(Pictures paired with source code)
+++

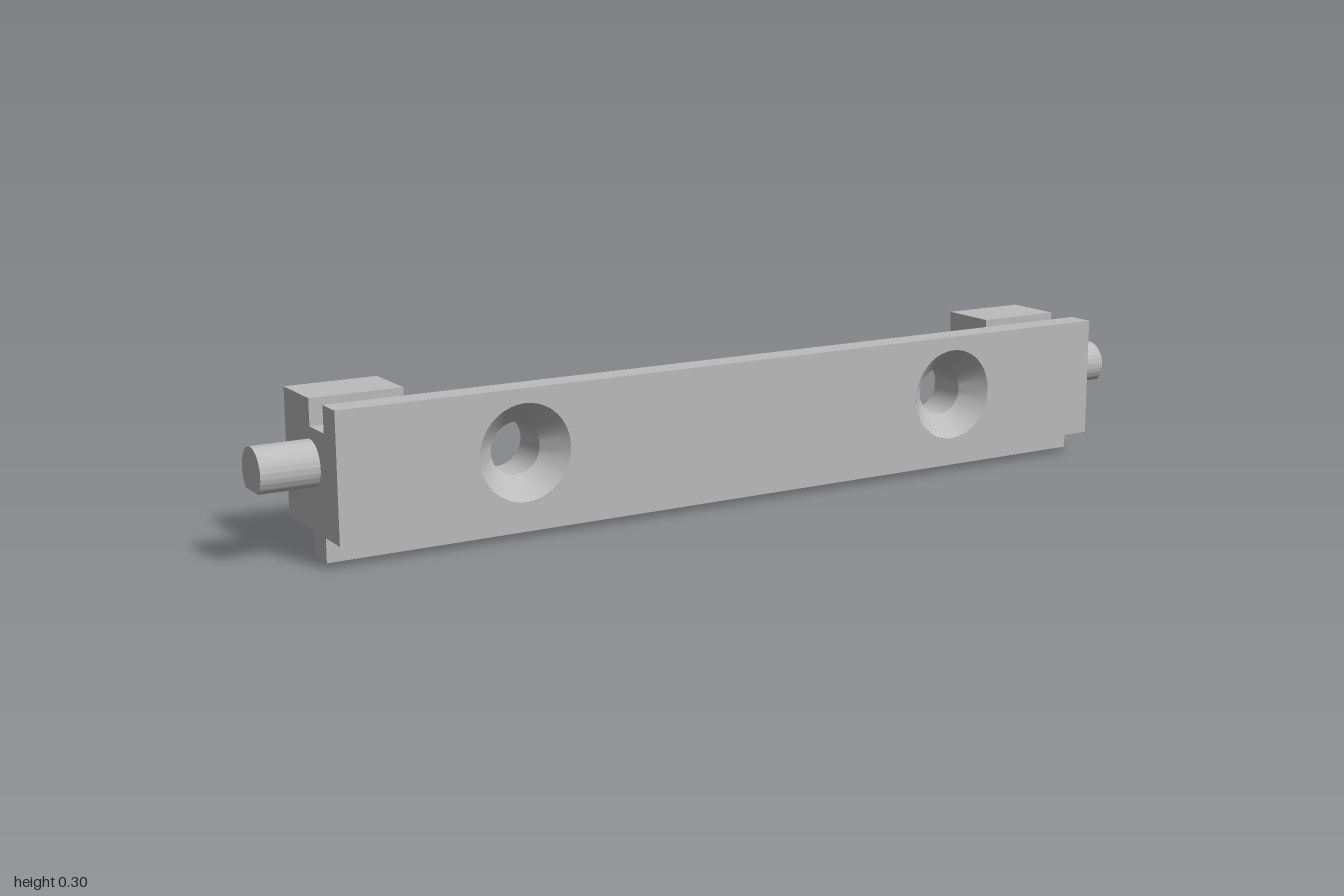
import * as THREE from 'three';
import { toCreasedNormals } from 'three/addons/utils/BufferGeometryUtils.js';

const HALF = 0.885;          // half length of the bar
const FRONT = 0.127;         // z of the front face; the back face is z = 0
const BASE = 0.048, TOP = 0.3, GROOVE = 0.247;
const HOLE_X = 0.507, AXIS_Y = 0.175, SINK_R = 0.096, BORE_R = 0.052;
const SEG = 40;

// Extrude a (-z, y) outline along x, starting at x0
function extrudeX(shape, x0, length) {
  const g = new THREE.ExtrudeGeometry(shape, { depth: length, bevelEnabled: false, curveSegments: SEG });
  return g.translate(0, 0, x0).rotateY(Math.PI / 2);
}

// Remove the triangles lying entirely in the plane z = zPlane
function dropPlane(geometry, zPlane) {
  const p = geometry.attributes.position, kept = [];
  for (let i = 0; i < p.count; i += 3) {
    const inPlane = [0, 1, 2].every(k => Math.abs(p.getZ(i + k) - zPlane) < 1e-5);
    if (!inPlane) for (let k = 0; k < 3; k++) kept.push(p.getX(i + k), p.getY(i + k), p.getZ(i + k));
  }
  const g = new THREE.BufferGeometry();
  g.setAttribute('position', new THREE.Float32BufferAttribute(kept, 3));
  g.computeVertexNormals();
  return g;
}

// Flat face of the bar with two round holes
function drilledFace(y0, y1, radius) {
  const s = new THREE.Shape([[-HALF, y0], [HALF, y0], [HALF, y1], [-HALF, y1]].map(p => new THREE.Vector2(...p)));
  for (const side of [-1, 1]) {
    s.holes.push(new THREE.Path().absarc(side * HOLE_X, AXIS_Y, radius, 0, Math.PI * 2, true));
  }
  return new THREE.ShapeGeometry(s, SEG);
}

export function createModel() {
  const group = new THREE.Group();
  const grey = new THREE.MeshStandardMaterial({ color: 0xbcbcbc });
  grey.name = 'grey';
  const add = (name, geometry) => {
    const mesh = new THREE.Mesh(geometry, grey);
    mesh.name = name;
    group.add(mesh);
    return mesh;
  };

  // Bar: grooved top, rib below, open where the drilled faces go
  const profile = new THREE.Shape([
    [0, 0], [0, GROOVE], [0.07, GROOVE], [0.07, TOP],
    [FRONT, TOP], [FRONT, BASE], [0.059, BASE], [0.059, 0],
  ].map(([z, y]) => new THREE.Vector2(-z, y)));
  const shell = extrudeX(profile, -HALF, HALF * 2);
  add('bar', dropPlane(dropPlane(shell, FRONT), 0));
  add('frontFace', drilledFace(BASE, TOP, SINK_R).translate(0, 0, FRONT));
  add('backFace', drilledFace(0, GROOVE, BORE_R).rotateY(Math.PI));

  // Inside of a countersunk screw hole
  const sink = [[SINK_R, FRONT], [BORE_R, 0.082], [BORE_R, 0]].map(p => new THREE.Vector2(...p));
  const holeGeometry = toCreasedNormals(new THREE.LatheGeometry(sink, SEG).rotateX(Math.PI / 2), 0.5);

  // Pin with a flat cut along its underside
  const pinR = 0.048, cut = Math.asin(0.035 / pinR);
  const pinShape = new THREE.Shape().absarc(0, AXIS_Y, pinR, -cut, Math.PI + cut, false);
  pinShape.closePath();

  for (const side of [-1, 1]) {
    const label = side > 0 ? 'left' : 'right';
    add(label + 'ScrewHole', holeGeometry).position.set(side * HOLE_X, AXIS_Y, 0);
    add(label + 'Pin', toCreasedNormals(extrudeX(pinShape, side > 0 ? HALF : -1, 1 - HALF), 0.5));
    // Block behind each end of the bar
    add(label + 'EndBlock', new THREE.BoxGeometry(0.188, TOP - BASE, 0.127))
      .position.set(side * (HALF - 0.094), (TOP + BASE) / 2, -0.0635);
  }
  return group;
}
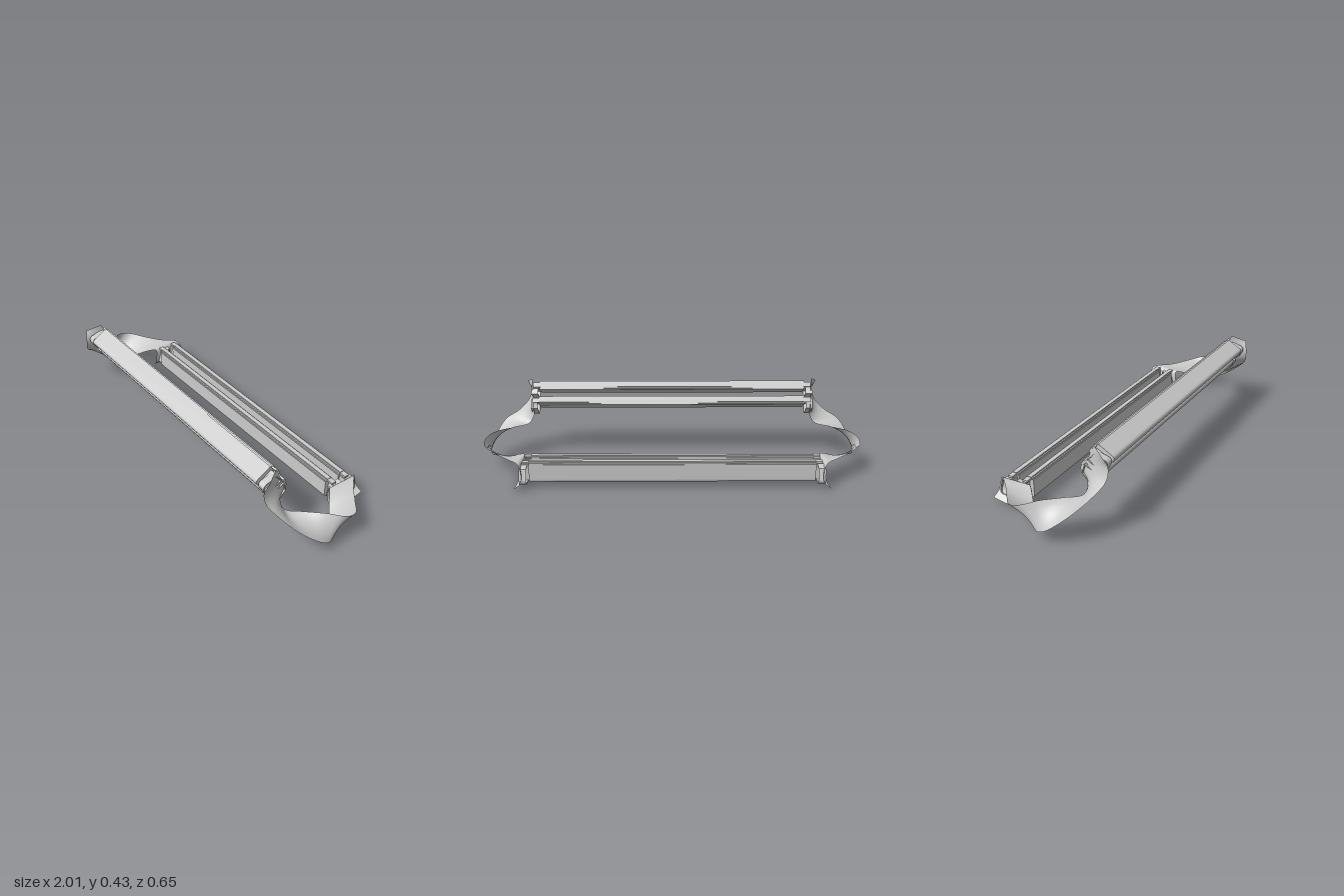
import * as THREE from 'three';

const material = new THREE.MeshStandardMaterial({ color: 0xcccccc, side: THREE.DoubleSide });

function add(parent, name, geometry) {
  const mesh = new THREE.Mesh(geometry, material);
  mesh.name = name;
  parent.add(mesh);
  return mesh;
}

// Extrude a section (drawn in depth / height) along x, from x0 to x1
function extrudeX(shape, x0, x1) {
  const g = new THREE.ExtrudeGeometry(shape, { depth: x1 - x0, bevelEnabled: false, curveSegments: 8 });
  g.rotateY(Math.PI / 2);
  g.translate(x0, 0, 0);
  return g;
}

// Deep slat with a rounded lower edge
function slatShape(u) {
  const w = 0.024, r = 0.02;
  const s = new THREE.Shape();
  s.moveTo(u - w, -0.006);
  s.lineTo(u - w, -0.105 + r);
  s.quadraticCurveTo(u - w, -0.105, u - w + r, -0.105);
  s.lineTo(u + w - r, -0.105);
  s.quadraticCurveTo(u + w, -0.105, u + w, -0.105 + r);
  s.lineTo(u + w, -0.006);
  s.closePath();
  return s;
}

// Stepped rail along the slat's open edge
function railShape(u) {
  const s = new THREE.Shape();
  s.moveTo(u - 0.019, -0.008);
  s.lineTo(u + 0.019, -0.008);
  s.lineTo(u + 0.019, 0.002);
  s.lineTo(u + 0.012, 0.002);
  s.lineTo(u + 0.012, 0.008);
  s.lineTo(u - 0.012, 0.008);
  s.lineTo(u - 0.012, 0.002);
  s.lineTo(u - 0.019, 0.002);
  s.closePath();
  return s;
}

// Teardrop loop: one upright side, one leaning side, rounded at the bottom
function loopOutline(target, u, m, k) {
  const p = (a, b) => [u + m * a * k, -0.062 + (b + 0.062) * k];
  target.moveTo(...p(-0.02, -0.022));
  target.lineTo(...p(-0.036, -0.08));
  target.quadraticCurveTo(...p(-0.037, -0.103), ...p(-0.014, -0.106));
  target.lineTo(...p(0.02, -0.106));
  target.quadraticCurveTo(...p(0.035, -0.104), ...p(0.034, -0.084));
  target.lineTo(...p(0.03, -0.011));
  target.closePath();
  return target;
}

// A pair of slats with rails and end loops
function createSlatPair(name) {
  const pair = new THREE.Group();
  pair.name = name;
  for (const m of [1, -1]) {
    const u = -0.043 * m;
    add(pair, 'slat', extrudeX(slatShape(u), -0.735, 0.735));
    add(pair, 'rail', extrudeX(railShape(u), -0.735, 0.735));
    const lu = 0.02 - 0.045 * m;
    for (const side of [1, -1]) {
      const ring = loopOutline(new THREE.Shape(), lu, m, 1);
      ring.holes.push(loopOutline(new THREE.Path(), lu, m, 0.9));
      const [a, b] = side > 0 ? [0.745, 0.782] : [-0.782, -0.745];
      add(pair, 'endLoop', extrudeX(ring, a, b));
      // Narrow tongue joining slat and loop
      const tongue = add(pair, 'tongue', new THREE.BoxGeometry(0.045, 0.085, 0.016));
      tongue.position.set(side * 0.752, -0.055, -u - m * 0.006);
      const nub = add(pair, 'railEnd', new THREE.BoxGeometry(0.04, 0.01, 0.026));
      nub.position.set(side * 0.75, 0, -u);
    }
  }
  return pair;
}

// Twisting side strap: matching points on its two edges, upper end first
const innerEdge = [
  [0.775, 0.432, 0.236], [0.77, 0.35, 0.196], [0.765, 0.291, 0.157], [0.77, 0.238, 0.196],
  [0.80, 0.186, 0.195], [0.87, 0.186, 0.13], [0.95, 0.192, 0.055], [0.995, 0.18, 0],
  [1, 0.157, -0.07], [0.92, 0.138, -0.15], [0.85, 0.132, -0.21], [0.785, 0.13, -0.28],
  [0.768, 0.085, -0.307], [0.775, 0.04, -0.317], [0.81, 0.015, -0.323],
];
const outerEdge = [
  [0.815, 0.40, 0.31], [0.80, 0.35, 0.323], [0.815, 0.29, 0.318], [0.87, 0.235, 0.285],
  [0.94, 0.195, 0.25], [0.985, 0.13, 0.18], [1, 0.07, 0.1], [0.99, 0.057, 0.055],
  [0.94, 0.06, 0.02], [0.87, 0.08, -0.035], [0.81, 0.115, -0.09], [0.775, 0.125, -0.122],
  [0.768, 0.075, -0.12], [0.775, 0.04, -0.12], [0.81, 0.008, -0.122],
];

function strapGeometry(side) {
  const curve = (pts) => new THREE.CatmullRomCurve3(pts.map((p) => new THREE.Vector3(side * p[0], p[1], p[2])));
  const a = curve(innerEdge), b = curve(outerEdge);
  const rows = 84, cols = 6, pos = [], index = [];
  for (let i = 0; i <= rows; i++) {
    const t = i / rows;
    const p = a.getPoint(t), q = b.getPoint(t);
    for (let j = 0; j <= cols; j++) {
      const v = p.clone().lerp(q, j / cols);
      // Slight bow across the lower foot
      v.y -= 0.012 * Math.max(0, (t - 0.85) / 0.15) * Math.sin((Math.PI * j) / cols);
      pos.push(v.x, Math.max(0, v.y), v.z);
      if (i < rows && j < cols) {
        const k = i * (cols + 1) + j, n = k + cols + 1;
        if (side > 0) index.push(k, k + 1, n, k + 1, n + 1, n);
        else index.push(k, n, k + 1, k + 1, n, n + 1);
      }
    }
  }
  const g = new THREE.BufferGeometry();
  g.setAttribute('position', new THREE.Float32BufferAttribute(pos, 3));
  g.setIndex(index);
  g.computeVertexNormals();
  return g;
}

export function createModel() {
  const model = new THREE.Group();
  model.name = 'slatFrame';

  const lower = createSlatPair('lowerSlats');
  lower.position.set(0, 0.132, -0.2);
  model.add(lower);

  const upper = createSlatPair('upperSlats');
  upper.position.set(0, 0.364, 0.196);
  upper.rotation.x = -Math.PI / 3;
  model.add(upper);

  add(model, 'leftStrap', strapGeometry(1));
  add(model, 'rightStrap', strapGeometry(-1));
  return model;
}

+++

Work item — What is needed is the exact run of lines from the start of the data through the line with "function dropPlane(geometry, zPlane)", both ends included, minus the pictures.

Answer to this problem —
import * as THREE from 'three';
import { toCreasedNormals } from 'three/addons/utils/BufferGeometryUtils.js';

const HALF = 0.885;          // half length of the bar
const FRONT = 0.127;         // z of the front face; the back face is z = 0
const BASE = 0.048, TOP = 0.3, GROOVE = 0.247;
const HOLE_X = 0.507, AXIS_Y = 0.175, SINK_R = 0.096, BORE_R = 0.052;
const SEG = 40;

// Extrude a (-z, y) outline along x, starting at x0
function extrudeX(shape, x0, length) {
  const g = new THREE.ExtrudeGeometry(shape, { depth: length, bevelEnabled: false, curveSegments: SEG });
  return g.translate(0, 0, x0).rotateY(Math.PI / 2);
}

// Remove the triangles lying entirely in the plane z = zPlane
function dropPlane(geometry, zPlane) {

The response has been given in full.